■ TASK TO COMPLETE:
Lines from the one containing "geometry.deleteAttribute('uv');" through the final line of the entries below: reproduce them exactly, all of them and only them.

■ EXERCISE DATA:
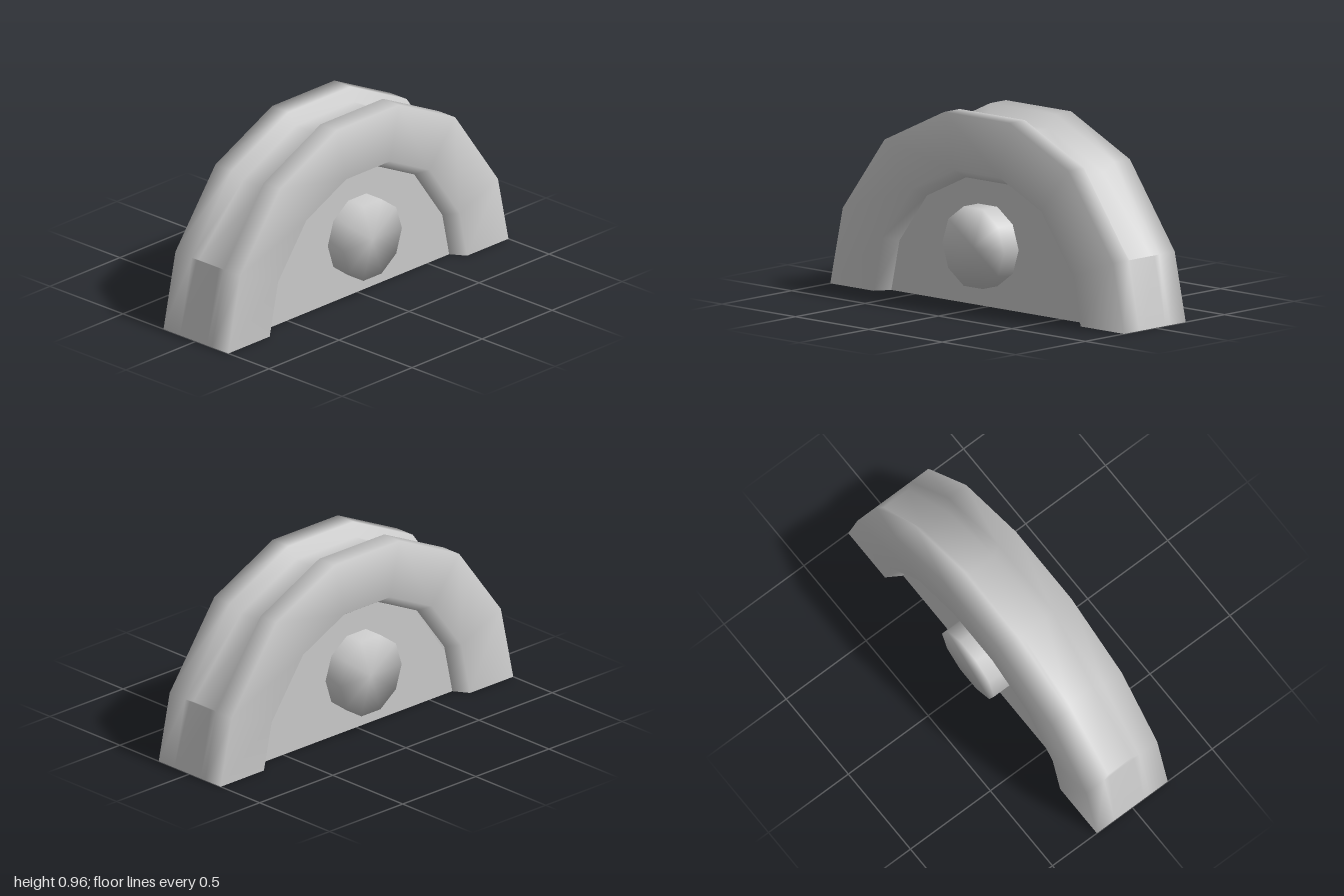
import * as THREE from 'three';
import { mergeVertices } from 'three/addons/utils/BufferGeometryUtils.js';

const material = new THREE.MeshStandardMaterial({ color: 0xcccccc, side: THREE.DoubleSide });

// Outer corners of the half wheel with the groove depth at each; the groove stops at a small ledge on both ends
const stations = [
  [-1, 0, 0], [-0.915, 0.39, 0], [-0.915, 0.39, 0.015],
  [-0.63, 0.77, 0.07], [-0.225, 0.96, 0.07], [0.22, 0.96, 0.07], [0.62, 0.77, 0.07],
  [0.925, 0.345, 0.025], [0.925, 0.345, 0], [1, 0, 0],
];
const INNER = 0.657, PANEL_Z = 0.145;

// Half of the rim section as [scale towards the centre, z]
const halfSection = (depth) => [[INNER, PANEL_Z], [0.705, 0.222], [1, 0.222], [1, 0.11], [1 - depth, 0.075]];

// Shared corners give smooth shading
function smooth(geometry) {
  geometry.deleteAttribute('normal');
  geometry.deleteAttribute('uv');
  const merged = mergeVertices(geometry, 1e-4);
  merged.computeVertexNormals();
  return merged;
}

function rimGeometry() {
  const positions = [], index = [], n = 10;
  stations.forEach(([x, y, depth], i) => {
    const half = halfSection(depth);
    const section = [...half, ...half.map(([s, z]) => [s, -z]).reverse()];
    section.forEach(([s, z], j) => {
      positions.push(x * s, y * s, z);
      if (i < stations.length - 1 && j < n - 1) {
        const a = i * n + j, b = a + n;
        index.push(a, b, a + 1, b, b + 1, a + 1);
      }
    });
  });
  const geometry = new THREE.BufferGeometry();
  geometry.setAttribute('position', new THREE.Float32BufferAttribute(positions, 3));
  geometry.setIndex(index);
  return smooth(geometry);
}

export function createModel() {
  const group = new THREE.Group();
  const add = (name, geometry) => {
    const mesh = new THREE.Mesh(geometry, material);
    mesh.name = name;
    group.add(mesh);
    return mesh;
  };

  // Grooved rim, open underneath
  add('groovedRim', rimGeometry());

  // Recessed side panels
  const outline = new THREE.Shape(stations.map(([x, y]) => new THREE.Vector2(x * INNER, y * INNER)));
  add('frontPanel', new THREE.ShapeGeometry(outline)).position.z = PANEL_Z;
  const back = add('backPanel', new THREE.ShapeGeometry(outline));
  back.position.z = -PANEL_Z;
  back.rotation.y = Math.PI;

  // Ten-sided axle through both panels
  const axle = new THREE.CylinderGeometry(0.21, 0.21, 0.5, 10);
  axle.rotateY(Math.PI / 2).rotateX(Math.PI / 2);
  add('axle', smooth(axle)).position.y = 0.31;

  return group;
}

■ COMPLETED TASK:
  geometry.deleteAttribute('uv');
  const merged = mergeVertices(geometry, 1e-4);
  merged.computeVertexNormals();
  return merged;
}

function rimGeometry() {
  const positions = [], index = [], n = 10;
  stations.forEach(([x, y, depth], i) => {
    const half = halfSection(depth);
    const section = [...half, ...half.map(([s, z]) => [s, -z]).reverse()];
    section.forEach(([s, z], j) => {
      positions.push(x * s, y * s, z);
      if (i < stations.length - 1 && j < n - 1) {
        const a = i * n + j, b = a + n;
        index.push(a, b, a + 1, b, b + 1, a + 1);
      }
    });
  });
  const geometry = new THREE.BufferGeometry();
  geometry.setAttribute('position', new THREE.Float32BufferAttribute(positions, 3));
  geometry.setIndex(index);
  return smooth(geometry);
}

export function createModel() {
  const group = new THREE.Group();
  const add = (name, geometry) => {
    const mesh = new THREE.Mesh(geometry, material);
    mesh.name = name;
    group.add(mesh);
    return mesh;
  };

  // Grooved rim, open underneath
  add('groovedRim', rimGeometry());

  // Recessed side panels
  const outline = new THREE.Shape(stations.map(([x, y]) => new THREE.Vector2(x * INNER, y * INNER)));
  add('frontPanel', new THREE.ShapeGeometry(outline)).position.z = PANEL_Z;
  const back = add('backPanel', new THREE.ShapeGeometry(outline));
  back.position.z = -PANEL_Z;
  back.rotation.y = Math.PI;

  // Ten-sided axle through both panels
  const axle = new THREE.CylinderGeometry(0.21, 0.21, 0.5, 10);
  axle.rotateY(Math.PI / 2).rotateX(Math.PI / 2);
  add('axle', smooth(axle)).position.y = 0.31;

  return group;
}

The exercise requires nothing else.